A new study led my Monash University has identified a mechanism that regulates fluid intake in humans for the first time. Their results show that it works to prevent humans from over-drinking, and challenges the popular eight glasses of water a day rule.
The paper, led by associate professor Michel Farrell of Monash’s Biomedicine Discovery Institute working in collaboration with University of Melbourne PhD student Pascal Saker, has shown that the brain kicks in a “swallowing inhibition” after excess liquid is consumed. This mechanism helps maintain water levels in the body — taking an active part in maintaining homeostasis.
Building on previous research, the team asked participants to rate how much effort it took to take a swig of water under two different conditions — first after exercise when they were thirsty, and the second time after they’ve already had their fill, so they drank an excess amount. They report it was three times as difficult for the participants to swallow after over-drinking. They used fMRI imaging to peer into the activity of various parts of the subjects’ brains, focusing on the period just before swallowing.

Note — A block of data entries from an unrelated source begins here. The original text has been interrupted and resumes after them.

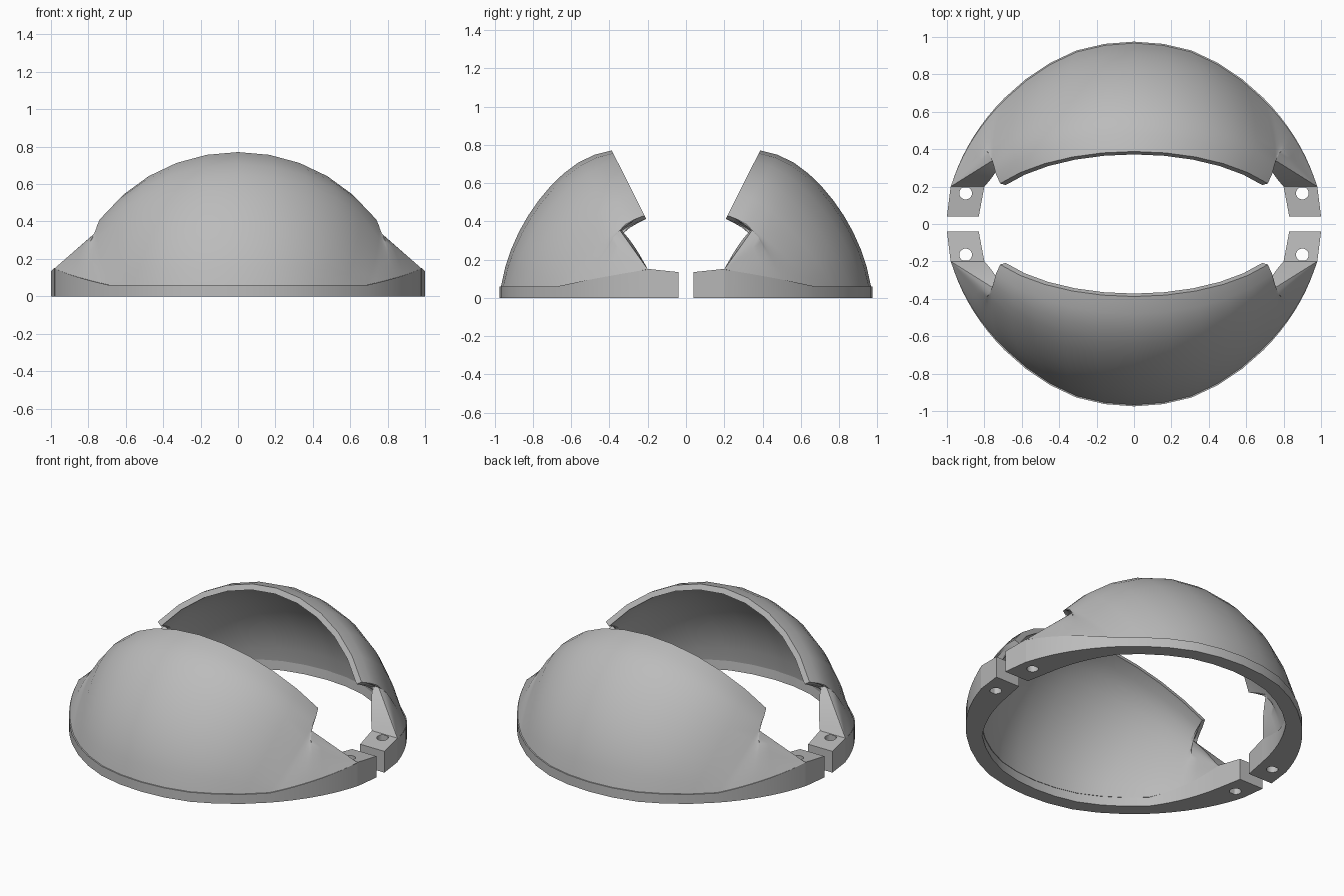
import bpy, bmesh
from math import sin, cos, pi, radians
from mathutils import Vector

if "Cube" in bpy.data.objects:
    bpy.data.objects.remove(bpy.data.objects["Cube"], do_unlink=True)

grey = bpy.data.materials.new("plain grey")
grey.use_nodes = True
grey.diffuse_color = (0.5, 0.5, 0.5, 1)
grey.node_tree.nodes["Principled BSDF"].inputs["Base Color"].default_value = (0.5, 0.5, 0.5, 1)

START, NOTCH, CORNER = 11.5, 29, 45   # base angles in degrees
TAB_END = Vector((0.98, 0.2, 0.15))
NOTCH_IN = Vector((0.74, 0.35, 0.36))
ROWS = 10


def mix(a, b, t):
    return a + (b - a) * t


def clamp(t):
    return max(0.0, min(1.0, t))


def finish(bm, name):
    bmesh.ops.remove_doubles(bm, verts=bm.verts, dist=0.0005)
    bmesh.ops.recalc_face_normals(bm, faces=bm.faces)
    mesh = bpy.data.meshes.new(name)
    bm.to_mesh(mesh)
    bm.free()
    mesh.materials.append(grey)
    obj = bpy.data.objects.new(name, mesh)
    bpy.context.collection.objects.link(obj)
    return obj


def smooth(obj):
    bpy.ops.object.select_all(action="DESELECT")
    obj.select_set(True)
    bpy.context.view_layer.objects.active = obj
    bpy.ops.object.shade_smooth_by_angle(angle=radians(32))


def arc_point(b):
    """Point on the tilted top arc at angle b."""
    b, tilt = radians(b), radians(63.3)
    return 0.863 * Vector((cos(b), sin(b) * cos(tilt), sin(b) * sin(tilt)))


def rim_point(a):
    """Upper rim: sloped edge from the tab, notch step, then the tilted arc."""
    if a <= NOTCH:
        return mix(TAB_END, NOTCH_IN, (a - START) / (NOTCH - START))
    if a <= CORNER:
        return mix(NOTCH_IN, arc_point(34), (a - NOTCH) / (CORNER - NOTCH))
    return arc_point(mix(34, 90, (a - CORNER) / (90 - CORNER)))


def column(a):
    """Outer and inner points of one rib of the shell, from base to rim."""
    r = radians(a)
    pinch = 1 - 0.022 * sin(pi * clamp((a - START) / 60))
    foot = Vector((cos(r), 0.975 * sin(r), 0)) * pinch
    side = clamp((a - START) / (CORNER - START))
    band = foot + Vector((0, 0, mix(0.15, 0.06, side)))
    start = band - foot * 0.008 * side
    rim = rim_point(a)
    outer, inner = [foot, band], []
    for i in range(ROWS + 1):
        t = i / ROWS
        if a == START:
            p = rim.copy()
        else:
            p = start.normalized().slerp(rim.normalized(), t)
            bulge = 0.02 * sin(pi * t ** 3) * side
            p *= mix(start.length, rim.length, t) + bulge
        outer.append(p)
    base_thick = mix(0.18, 0.09, side)
    rim_thick = mix(0.18, 0.035, clamp((a - START) / (NOTCH - START)))
    for i, p in enumerate(outer):
        t = i / (ROWS + 2)
        d = Vector((p.x, p.y * clamp((a - START) / 15), p.z * t * side)).normalized()
        inner.append(p - d * mix(base_thick, rim_thick, t))
    return outer, inner


def build_shell(name, sign):
    steps = [mix(START, NOTCH, i / 5) for i in range(5)]
    steps += [mix(NOTCH, CORNER, i / 4) for i in range(4)]
    steps += [mix(CORNER, 90, i / 5) for i in range(6)]
    ribs = [(column(a), 1) for a in steps]
    ribs += [(column(a), -1) for a in reversed(steps[:-1])]
    bm = bmesh.new()
    loops = []
    for (outer, inner), mx in ribs:
        loop = outer + inner[::-1]
        loops.append([bm.verts.new((p.x * mx, p.y * sign, p.z)) for p in loop])
    n = len(loops[0])
    for a, b in zip(loops, loops[1:]):
        for i in range(n):
            j = (i + 1) % n
            bm.faces.new((a[i], a[j], b[j], b[i]))
    # close the ends where the tabs join
    for end in (loops[0], loops[-1]):
        for i in range(n // 2 - 1):
            bm.faces.new((end[i], end[i + 1], end[n - 2 - i], end[n - 1 - i]))
    bmesh.ops.dissolve_degenerate(bm, dist=0.0005, edges=bm.edges)
    smooth(finish(bm, name))


def build_tab(name, mx, sign):
    bm = bmesh.new()
    outline = ((0.83, 0.04, 0.135), (1.0, 0.04, 0.135), (0.98, 0.2, 0.152), (0.8, 0.2, 0.152))
    low = [bm.verts.new((x * mx, y * sign, 0)) for x, y, z in outline]
    top = [bm.verts.new((x * mx, y * sign, z)) for x, y, z in outline]
    bm.faces.new(low)
    bm.faces.new(top)
    for i in range(4):
        j = (i + 1) % 4
        bm.faces.new((low[i], low[j], top[j], top[i]))
    tab = finish(bm, name)
    # screw hole
    bm = bmesh.new()
    bmesh.ops.create_cone(bm, cap_ends=True, segments=20, radius1=0.034, radius2=0.034, depth=1)
    bmesh.ops.translate(bm, verts=bm.verts, vec=(0.9 * mx, 0.165 * sign, 0))
    cutter = finish(bm, "hole_cutter")
    cutter.hide_render = True
    mod = tab.modifiers.new("hole", "BOOLEAN")
    mod.operation, mod.solver, mod.object = "DIFFERENCE", "EXACT", cutter
    bpy.context.view_layer.objects.active = tab
    bpy.ops.object.modifier_apply(modifier="hole")
    bpy.data.objects.remove(cutter, do_unlink=True)
    smooth(tab)


for label, sign in (("front", -1), ("back", 1)):
    build_shell(label + "_shell", sign)
    for side, mx in (("left", 1), ("right", -1)):
        build_tab(f"{label}_{side}_tab", mx, sign)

“We found effort-full swallowing after drinking excess water which meant they were having to overcome some sort of resistance,” Farrell said.
“This was compatible with our notion that the swallowing reflex becomes inhibited once enough water has been drunk.”

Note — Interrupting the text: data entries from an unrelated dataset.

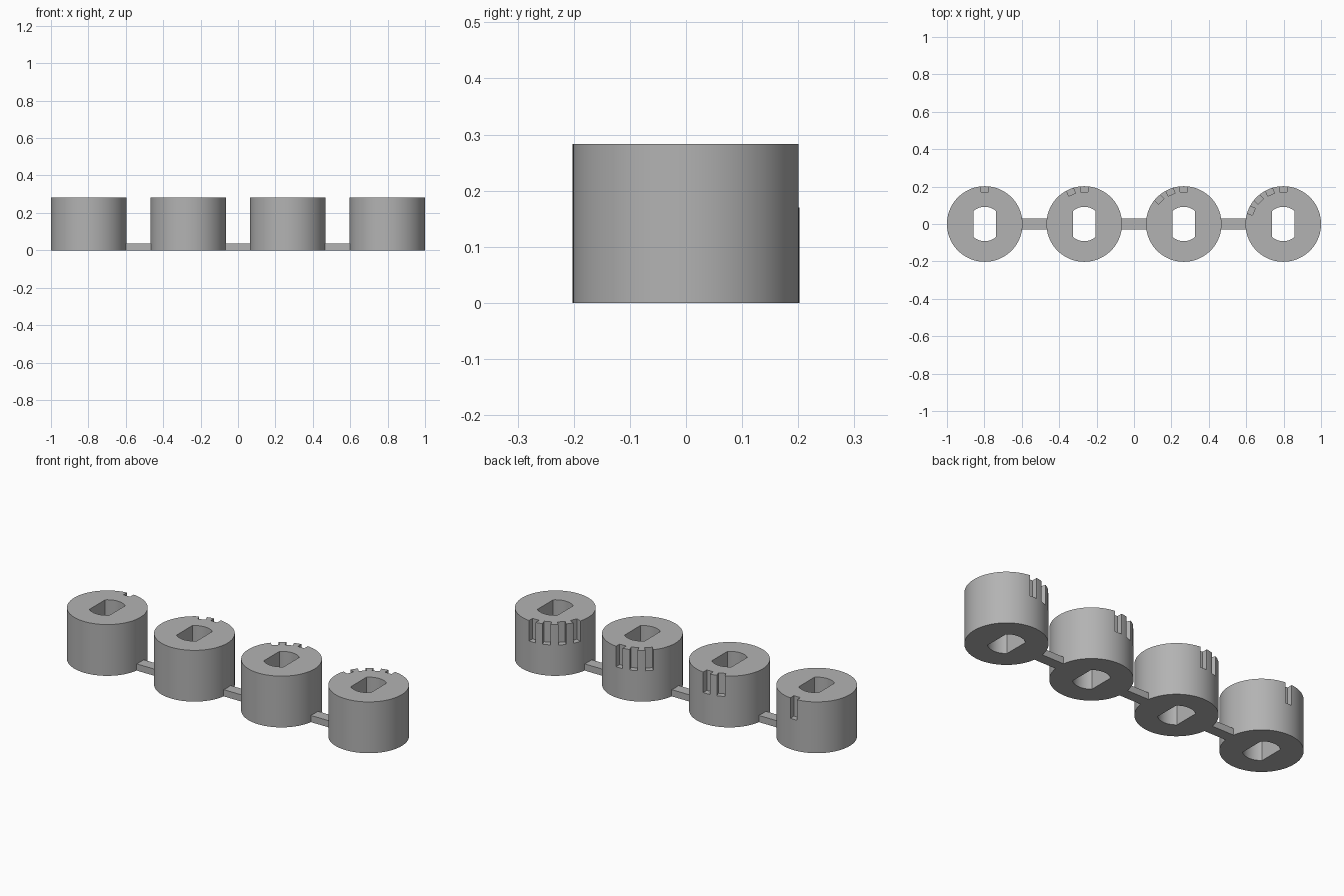
import bpy, bmesh, math
from mathutils import Matrix, Vector

RADIUS, HEIGHT = 0.202, 0.283
SPACING = 0.532
BORE_R, BORE_HALF = 0.092, 0.061
NOTCH_W, NOTCH_DEPTH, NOTCH_Z = 0.04, 0.032, 0.17
BAR_W, BAR_H = 0.06, 0.037

cube = bpy.data.objects.get("Cube")
if cube:
    bpy.data.objects.remove(cube)

grey = bpy.data.materials.new("plain grey")
grey.use_nodes = True
colour = (0.45, 0.45, 0.45, 1)
grey.diffuse_color = colour
grey.node_tree.nodes["Principled BSDF"].inputs["Base Color"].default_value = colour


def finish(name, bm):
    mesh = bpy.data.meshes.new(name)
    bmesh.ops.recalc_face_normals(bm, faces=bm.faces)
    bm.to_mesh(mesh)
    bm.free()
    obj = bpy.data.objects.new(name, mesh)
    bpy.context.collection.objects.link(obj)
    mesh.materials.append(grey)
    return obj


def prism(bm, outline, low, high):
    """Extrude a flat outline upwards."""
    face = bm.faces.new([bm.verts.new((x, y, low)) for x, y in outline])
    top = bmesh.ops.extrude_face_region(bm, geom=[face])["geom"]
    verts = [v for v in top if isinstance(v, bmesh.types.BMVert)]
    bmesh.ops.translate(bm, verts=verts, vec=Vector((0, 0, high - low)))


def box(bm, size, matrix):
    bmesh.ops.create_cube(bm, size=1, matrix=matrix @ Matrix.Diagonal((*size, 1)))


def arc(cx, radius, start, end, steps):
    angles = [start + (end - start) * i / steps for i in range(steps + 1)]
    return [(cx + radius * math.cos(a), radius * math.sin(a)) for a in angles]


def make_knob(index):
    cx = (index - 1.5) * SPACING
    bm = bmesh.new()
    prism(bm, arc(cx, RADIUS, 0, math.tau, 96)[:-1], 0, HEIGHT)
    knob = finish(f"knob_{index + 1}", bm)

    # Through bore with two flat sides
    bm = bmesh.new()
    a = math.acos(BORE_HALF / BORE_R)
    outline = arc(cx, BORE_R, a, math.pi - a, 20)
    outline += arc(cx, BORE_R, math.pi + a, math.tau - a, 20)
    prism(bm, outline, -0.1, HEIGHT + 0.1)
    bore = finish(f"bore_cutter_{index + 1}", bm)

    # Counting notches round the back rim, one more on each knob
    bm = bmesh.new()
    tall, deep = 0.2, 0.1
    for n in range(index + 1):
        turn = Matrix.Rotation(math.radians(22.5 * n), 4, 'Z')
        place = Matrix.Translation((0, RADIUS - NOTCH_DEPTH + deep / 2, NOTCH_Z + tall / 2))
        box(bm, (NOTCH_W, deep, tall), Matrix.Translation((cx, 0, 0)) @ turn @ place)
    notches = finish(f"notch_cutter_{index + 1}", bm)

    for cutter in (bore, notches):
        mod = knob.modifiers.new(cutter.name, 'BOOLEAN')
        mod.operation, mod.solver, mod.object = 'DIFFERENCE', 'EXACT', cutter
    # Apply the cuts, then remove the cutters
    graph = bpy.context.evaluated_depsgraph_get()
    cut = bpy.data.meshes.new_from_object(knob.evaluated_get(graph))
    knob.modifiers.clear()
    knob.data = cut
    for cutter in (bore, notches):
        bpy.data.objects.remove(cutter)
    return knob


knobs = [make_knob(i) for i in range(4)]

# Thin bars joining neighbouring knobs
for i in range(3):
    bm = bmesh.new()
    length = SPACING - 2 * RADIUS + 0.006
    box(bm, (length, BAR_W, BAR_H), Matrix.Translation(((i - 1) * SPACING, 0, BAR_H / 2)))
    finish(f"joining_bar_{i + 1}", bm)

bpy.ops.object.select_all(action='DESELECT')
for knob in knobs:
    knob.select_set(True)
bpy.context.view_layer.objects.active = knobs[0]
bpy.ops.object.shade_smooth_by_angle(angle=math.radians(30))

The fMRI studies showed strong activity in the right prefrontal areas of the brain in participants who were trying to swallow in effort-mode. The team believes this shows that the area has to step in and overcome the swallowing inhibition so drinking could occur.
While it may sound a bit insignificant, these findings are pretty important — you can actually poison yourself if you drink too much water. Called hyponatremia, it causes sodium levels in the blood to drop, leading to lethargy-like states and nausea to full-blown convulsions, coma, even death. While this doesn’t happen very often, people undergoing heavy exercise are particularly at risk of over-hydrating.
“There have been cases when athletes in marathons were told to load up with water and died, in certain circumstances, because they slavishly followed these recommendations and drank far in excess of need,” Farrell said.
So how can you make sure you won’t overdrink? Well luckily, we have an in-build prevention system, as the study found.
“If we just do what our body demands us to we’ll probably get it right – just drink according to thirst rather than an elaborate schedule,” Farrell concluded.
He does point out that people — most usually the elderly — often don’t drink enough, and should watch their intake of fluids.
So just let the thirst guide you, people.
The full paper “Overdrinking results in the emergence of swallowing inhibition: an fMRI study” has been published in the journal Proceedings of the National Academy of Sciences.